Each line of the records that holds the word "plate" should be copied out.

─── Source material

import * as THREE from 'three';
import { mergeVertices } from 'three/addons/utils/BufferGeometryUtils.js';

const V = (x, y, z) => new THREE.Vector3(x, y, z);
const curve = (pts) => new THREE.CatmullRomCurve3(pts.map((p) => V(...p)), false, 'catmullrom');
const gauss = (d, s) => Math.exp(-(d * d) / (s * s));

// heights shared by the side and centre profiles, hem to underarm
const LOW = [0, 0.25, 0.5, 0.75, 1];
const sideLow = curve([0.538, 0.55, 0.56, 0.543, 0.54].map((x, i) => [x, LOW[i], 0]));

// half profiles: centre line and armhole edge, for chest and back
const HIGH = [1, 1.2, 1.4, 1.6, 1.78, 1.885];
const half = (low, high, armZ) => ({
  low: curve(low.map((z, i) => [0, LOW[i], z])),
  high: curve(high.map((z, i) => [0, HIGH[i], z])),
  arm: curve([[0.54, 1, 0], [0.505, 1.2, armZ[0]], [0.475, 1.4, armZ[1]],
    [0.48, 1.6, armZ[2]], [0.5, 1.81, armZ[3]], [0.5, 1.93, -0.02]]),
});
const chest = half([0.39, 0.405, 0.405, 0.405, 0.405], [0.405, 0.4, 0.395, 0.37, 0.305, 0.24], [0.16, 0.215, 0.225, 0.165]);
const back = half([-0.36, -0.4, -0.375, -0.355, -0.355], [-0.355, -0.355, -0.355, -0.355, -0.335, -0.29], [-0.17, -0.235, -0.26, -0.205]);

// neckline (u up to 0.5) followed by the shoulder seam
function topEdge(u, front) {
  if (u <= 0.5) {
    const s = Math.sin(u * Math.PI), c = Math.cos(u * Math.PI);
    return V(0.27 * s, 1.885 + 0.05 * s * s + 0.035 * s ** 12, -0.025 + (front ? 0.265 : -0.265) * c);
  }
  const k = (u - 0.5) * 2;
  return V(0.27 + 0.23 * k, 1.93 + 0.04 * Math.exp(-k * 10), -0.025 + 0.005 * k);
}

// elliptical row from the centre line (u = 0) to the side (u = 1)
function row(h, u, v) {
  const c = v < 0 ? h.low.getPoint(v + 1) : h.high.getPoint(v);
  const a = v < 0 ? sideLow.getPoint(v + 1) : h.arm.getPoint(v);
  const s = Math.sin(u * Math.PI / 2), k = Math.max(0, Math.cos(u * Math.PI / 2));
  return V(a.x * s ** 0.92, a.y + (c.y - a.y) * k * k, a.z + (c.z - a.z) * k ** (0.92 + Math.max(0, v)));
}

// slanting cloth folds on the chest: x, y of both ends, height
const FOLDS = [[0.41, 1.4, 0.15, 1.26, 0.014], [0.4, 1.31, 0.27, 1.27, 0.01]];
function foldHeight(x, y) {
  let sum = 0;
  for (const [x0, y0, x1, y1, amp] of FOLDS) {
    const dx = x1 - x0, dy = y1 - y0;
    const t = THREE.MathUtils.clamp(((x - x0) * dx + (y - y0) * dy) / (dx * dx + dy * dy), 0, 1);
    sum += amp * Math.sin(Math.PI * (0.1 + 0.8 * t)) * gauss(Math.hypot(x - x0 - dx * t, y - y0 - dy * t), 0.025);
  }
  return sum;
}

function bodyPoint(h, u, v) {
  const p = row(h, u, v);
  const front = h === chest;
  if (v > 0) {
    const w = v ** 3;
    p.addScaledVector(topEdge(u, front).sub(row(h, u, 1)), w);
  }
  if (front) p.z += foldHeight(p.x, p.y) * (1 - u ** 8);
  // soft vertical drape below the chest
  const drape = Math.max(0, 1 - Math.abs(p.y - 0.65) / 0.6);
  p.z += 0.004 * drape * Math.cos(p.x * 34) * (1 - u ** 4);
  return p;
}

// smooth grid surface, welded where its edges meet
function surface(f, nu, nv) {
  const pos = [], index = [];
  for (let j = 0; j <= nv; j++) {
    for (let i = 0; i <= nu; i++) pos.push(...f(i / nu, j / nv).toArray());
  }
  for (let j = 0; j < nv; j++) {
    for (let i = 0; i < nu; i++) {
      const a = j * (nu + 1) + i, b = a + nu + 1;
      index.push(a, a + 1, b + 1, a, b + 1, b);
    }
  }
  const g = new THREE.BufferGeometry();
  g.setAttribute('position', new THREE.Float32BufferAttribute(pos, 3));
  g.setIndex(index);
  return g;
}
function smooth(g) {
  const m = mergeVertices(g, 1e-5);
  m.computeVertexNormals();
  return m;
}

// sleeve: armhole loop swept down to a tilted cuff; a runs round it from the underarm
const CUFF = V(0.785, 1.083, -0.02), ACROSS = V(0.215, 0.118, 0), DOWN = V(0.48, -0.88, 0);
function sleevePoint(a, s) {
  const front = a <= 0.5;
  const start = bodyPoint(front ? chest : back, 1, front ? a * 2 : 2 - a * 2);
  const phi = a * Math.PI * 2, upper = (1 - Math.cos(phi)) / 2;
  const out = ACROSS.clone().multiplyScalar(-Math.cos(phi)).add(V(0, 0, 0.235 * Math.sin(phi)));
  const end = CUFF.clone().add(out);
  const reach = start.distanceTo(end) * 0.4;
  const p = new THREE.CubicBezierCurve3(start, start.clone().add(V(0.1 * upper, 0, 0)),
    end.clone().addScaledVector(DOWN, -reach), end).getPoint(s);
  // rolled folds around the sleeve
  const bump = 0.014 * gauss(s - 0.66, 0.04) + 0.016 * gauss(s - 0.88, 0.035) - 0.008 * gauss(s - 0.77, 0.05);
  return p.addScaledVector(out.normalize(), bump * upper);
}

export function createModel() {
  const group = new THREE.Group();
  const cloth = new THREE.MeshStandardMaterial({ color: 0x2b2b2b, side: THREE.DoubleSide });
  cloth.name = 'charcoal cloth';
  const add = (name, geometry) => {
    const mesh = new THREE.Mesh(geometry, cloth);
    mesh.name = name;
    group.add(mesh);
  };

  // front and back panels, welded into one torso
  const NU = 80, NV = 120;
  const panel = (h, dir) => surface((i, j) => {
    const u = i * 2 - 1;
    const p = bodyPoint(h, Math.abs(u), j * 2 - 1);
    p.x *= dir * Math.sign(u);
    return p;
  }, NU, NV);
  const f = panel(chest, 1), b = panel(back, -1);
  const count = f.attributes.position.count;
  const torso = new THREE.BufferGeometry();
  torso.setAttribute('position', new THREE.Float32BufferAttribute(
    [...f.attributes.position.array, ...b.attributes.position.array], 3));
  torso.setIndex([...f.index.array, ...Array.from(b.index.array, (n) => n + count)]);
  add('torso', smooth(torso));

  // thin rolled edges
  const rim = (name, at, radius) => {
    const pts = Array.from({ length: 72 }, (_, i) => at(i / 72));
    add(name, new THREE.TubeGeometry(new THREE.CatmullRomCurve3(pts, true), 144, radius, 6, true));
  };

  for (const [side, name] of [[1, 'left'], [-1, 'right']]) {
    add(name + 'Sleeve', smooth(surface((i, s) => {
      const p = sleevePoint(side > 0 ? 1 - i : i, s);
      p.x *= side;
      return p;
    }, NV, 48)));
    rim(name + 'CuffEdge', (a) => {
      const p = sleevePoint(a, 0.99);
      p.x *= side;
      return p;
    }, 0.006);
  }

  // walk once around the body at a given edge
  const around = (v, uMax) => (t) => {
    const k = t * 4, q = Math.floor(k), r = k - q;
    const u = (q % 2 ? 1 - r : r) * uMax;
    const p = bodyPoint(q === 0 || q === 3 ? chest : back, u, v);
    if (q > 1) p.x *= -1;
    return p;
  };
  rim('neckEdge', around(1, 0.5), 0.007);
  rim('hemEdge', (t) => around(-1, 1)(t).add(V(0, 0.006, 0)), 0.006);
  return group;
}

──────
─── Source material

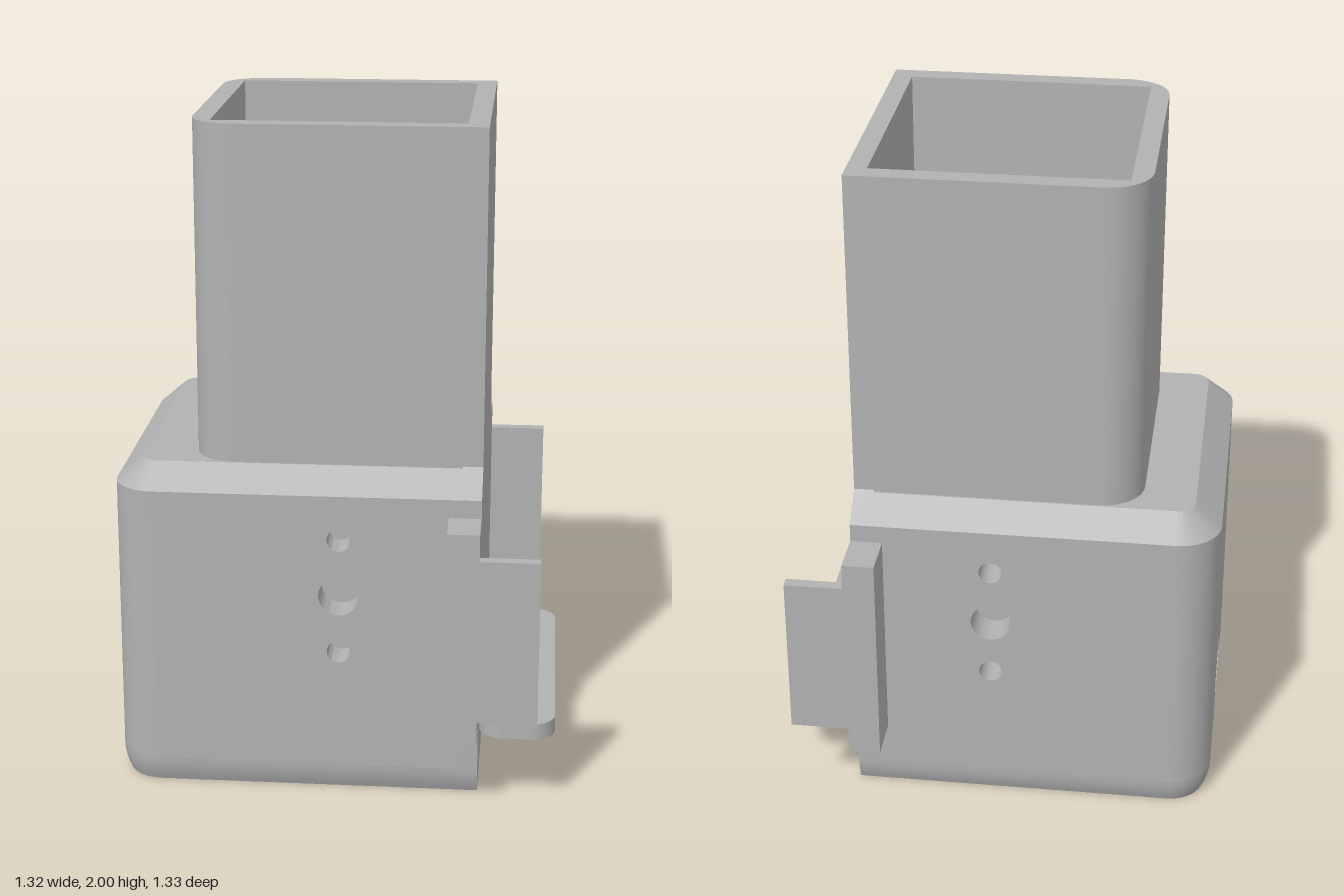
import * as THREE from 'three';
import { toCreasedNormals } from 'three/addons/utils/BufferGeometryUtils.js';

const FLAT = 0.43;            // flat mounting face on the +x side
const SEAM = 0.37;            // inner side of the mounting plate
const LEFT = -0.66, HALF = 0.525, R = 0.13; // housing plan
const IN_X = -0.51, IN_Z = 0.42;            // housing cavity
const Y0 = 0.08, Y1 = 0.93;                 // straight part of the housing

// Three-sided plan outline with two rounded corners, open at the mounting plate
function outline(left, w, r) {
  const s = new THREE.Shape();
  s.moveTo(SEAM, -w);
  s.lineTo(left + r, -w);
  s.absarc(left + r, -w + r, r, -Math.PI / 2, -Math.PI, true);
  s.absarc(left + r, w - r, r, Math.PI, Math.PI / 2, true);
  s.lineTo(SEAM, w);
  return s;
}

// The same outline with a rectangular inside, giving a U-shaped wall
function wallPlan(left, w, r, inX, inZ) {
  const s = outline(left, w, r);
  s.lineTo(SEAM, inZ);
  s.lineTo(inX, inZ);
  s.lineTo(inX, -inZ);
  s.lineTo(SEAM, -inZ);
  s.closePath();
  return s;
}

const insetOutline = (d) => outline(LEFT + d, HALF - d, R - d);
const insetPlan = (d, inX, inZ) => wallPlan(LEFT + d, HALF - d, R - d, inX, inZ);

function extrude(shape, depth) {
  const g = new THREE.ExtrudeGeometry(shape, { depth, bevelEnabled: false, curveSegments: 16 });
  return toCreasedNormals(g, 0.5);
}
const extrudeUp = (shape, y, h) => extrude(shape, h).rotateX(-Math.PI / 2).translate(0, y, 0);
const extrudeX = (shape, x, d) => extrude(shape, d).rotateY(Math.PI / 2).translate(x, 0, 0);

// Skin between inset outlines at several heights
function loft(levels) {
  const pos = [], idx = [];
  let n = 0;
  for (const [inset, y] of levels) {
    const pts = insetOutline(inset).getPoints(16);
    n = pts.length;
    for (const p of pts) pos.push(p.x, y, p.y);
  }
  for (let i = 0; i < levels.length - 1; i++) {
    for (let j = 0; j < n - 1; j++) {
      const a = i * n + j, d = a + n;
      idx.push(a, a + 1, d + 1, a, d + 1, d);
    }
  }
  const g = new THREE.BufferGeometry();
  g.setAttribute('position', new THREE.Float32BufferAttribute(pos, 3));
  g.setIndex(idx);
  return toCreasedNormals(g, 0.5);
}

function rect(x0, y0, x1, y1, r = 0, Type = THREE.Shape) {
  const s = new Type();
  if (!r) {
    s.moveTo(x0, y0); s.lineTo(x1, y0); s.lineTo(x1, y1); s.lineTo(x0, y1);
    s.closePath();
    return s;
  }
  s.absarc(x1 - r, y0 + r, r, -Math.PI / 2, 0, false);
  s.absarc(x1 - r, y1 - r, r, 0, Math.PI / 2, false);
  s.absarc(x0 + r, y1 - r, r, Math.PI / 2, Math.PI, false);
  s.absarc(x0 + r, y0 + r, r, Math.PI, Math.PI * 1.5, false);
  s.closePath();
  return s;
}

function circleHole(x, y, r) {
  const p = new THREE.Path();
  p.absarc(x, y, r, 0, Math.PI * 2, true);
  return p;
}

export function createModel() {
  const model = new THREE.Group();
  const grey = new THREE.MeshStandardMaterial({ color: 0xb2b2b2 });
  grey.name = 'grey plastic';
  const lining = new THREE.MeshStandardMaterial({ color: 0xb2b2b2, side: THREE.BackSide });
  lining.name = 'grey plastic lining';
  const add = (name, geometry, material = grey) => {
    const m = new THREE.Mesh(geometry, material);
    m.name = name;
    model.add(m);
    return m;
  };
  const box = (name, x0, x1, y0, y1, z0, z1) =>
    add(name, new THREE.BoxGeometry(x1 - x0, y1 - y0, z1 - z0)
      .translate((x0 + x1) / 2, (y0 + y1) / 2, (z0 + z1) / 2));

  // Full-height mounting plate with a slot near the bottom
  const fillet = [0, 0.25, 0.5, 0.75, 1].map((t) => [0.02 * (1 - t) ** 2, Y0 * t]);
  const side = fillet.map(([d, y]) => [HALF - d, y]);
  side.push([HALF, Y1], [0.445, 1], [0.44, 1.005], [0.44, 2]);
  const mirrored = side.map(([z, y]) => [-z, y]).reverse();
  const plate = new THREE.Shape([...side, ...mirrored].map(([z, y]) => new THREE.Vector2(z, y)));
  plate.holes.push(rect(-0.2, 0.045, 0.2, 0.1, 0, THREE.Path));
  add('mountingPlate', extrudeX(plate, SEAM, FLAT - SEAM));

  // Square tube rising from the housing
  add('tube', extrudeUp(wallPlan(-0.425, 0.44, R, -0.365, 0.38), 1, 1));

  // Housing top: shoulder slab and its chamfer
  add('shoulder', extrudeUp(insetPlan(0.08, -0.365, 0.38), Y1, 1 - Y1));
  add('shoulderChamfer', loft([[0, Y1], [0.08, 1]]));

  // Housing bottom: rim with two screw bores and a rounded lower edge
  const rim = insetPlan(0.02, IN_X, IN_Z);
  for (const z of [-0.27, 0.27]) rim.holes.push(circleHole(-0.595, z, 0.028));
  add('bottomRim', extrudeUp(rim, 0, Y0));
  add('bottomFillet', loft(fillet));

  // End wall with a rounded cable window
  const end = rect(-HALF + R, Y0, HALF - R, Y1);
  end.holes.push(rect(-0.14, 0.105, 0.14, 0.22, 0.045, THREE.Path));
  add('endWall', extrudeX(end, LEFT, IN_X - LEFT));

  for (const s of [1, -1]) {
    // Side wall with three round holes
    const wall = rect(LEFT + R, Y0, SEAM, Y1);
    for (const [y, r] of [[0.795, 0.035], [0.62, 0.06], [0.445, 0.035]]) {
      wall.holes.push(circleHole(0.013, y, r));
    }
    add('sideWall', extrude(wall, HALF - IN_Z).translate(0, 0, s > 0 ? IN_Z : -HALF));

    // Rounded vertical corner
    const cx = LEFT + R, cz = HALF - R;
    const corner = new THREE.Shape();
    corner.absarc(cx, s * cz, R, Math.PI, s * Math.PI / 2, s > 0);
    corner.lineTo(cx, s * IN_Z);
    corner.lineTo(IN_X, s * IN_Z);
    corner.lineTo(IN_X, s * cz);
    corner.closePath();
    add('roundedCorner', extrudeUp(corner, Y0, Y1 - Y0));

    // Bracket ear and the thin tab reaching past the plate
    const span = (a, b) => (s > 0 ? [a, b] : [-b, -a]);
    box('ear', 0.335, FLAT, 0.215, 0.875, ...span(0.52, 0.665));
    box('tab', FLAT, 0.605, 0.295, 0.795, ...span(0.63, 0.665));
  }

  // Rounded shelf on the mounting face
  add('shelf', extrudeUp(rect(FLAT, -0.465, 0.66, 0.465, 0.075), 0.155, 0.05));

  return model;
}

──────

*Task answer*.
const SEAM = 0.37;            // inner side of the mounting plate
// Three-sided plan outline with two rounded corners, open at the mounting plate
  // Full-height mounting plate with a slot near the bottom
  const plate = new THREE.Shape([...side, ...mirrored].map(([z, y]) => new THREE.Vector2(z, y)));
  plate.holes.push(rect(-0.2, 0.045, 0.2, 0.1, 0, THREE.Path));
  add('mountingPlate', extrudeX(plate, SEAM, FLAT - SEAM));
    // Bracket ear and the thin tab reaching past the plate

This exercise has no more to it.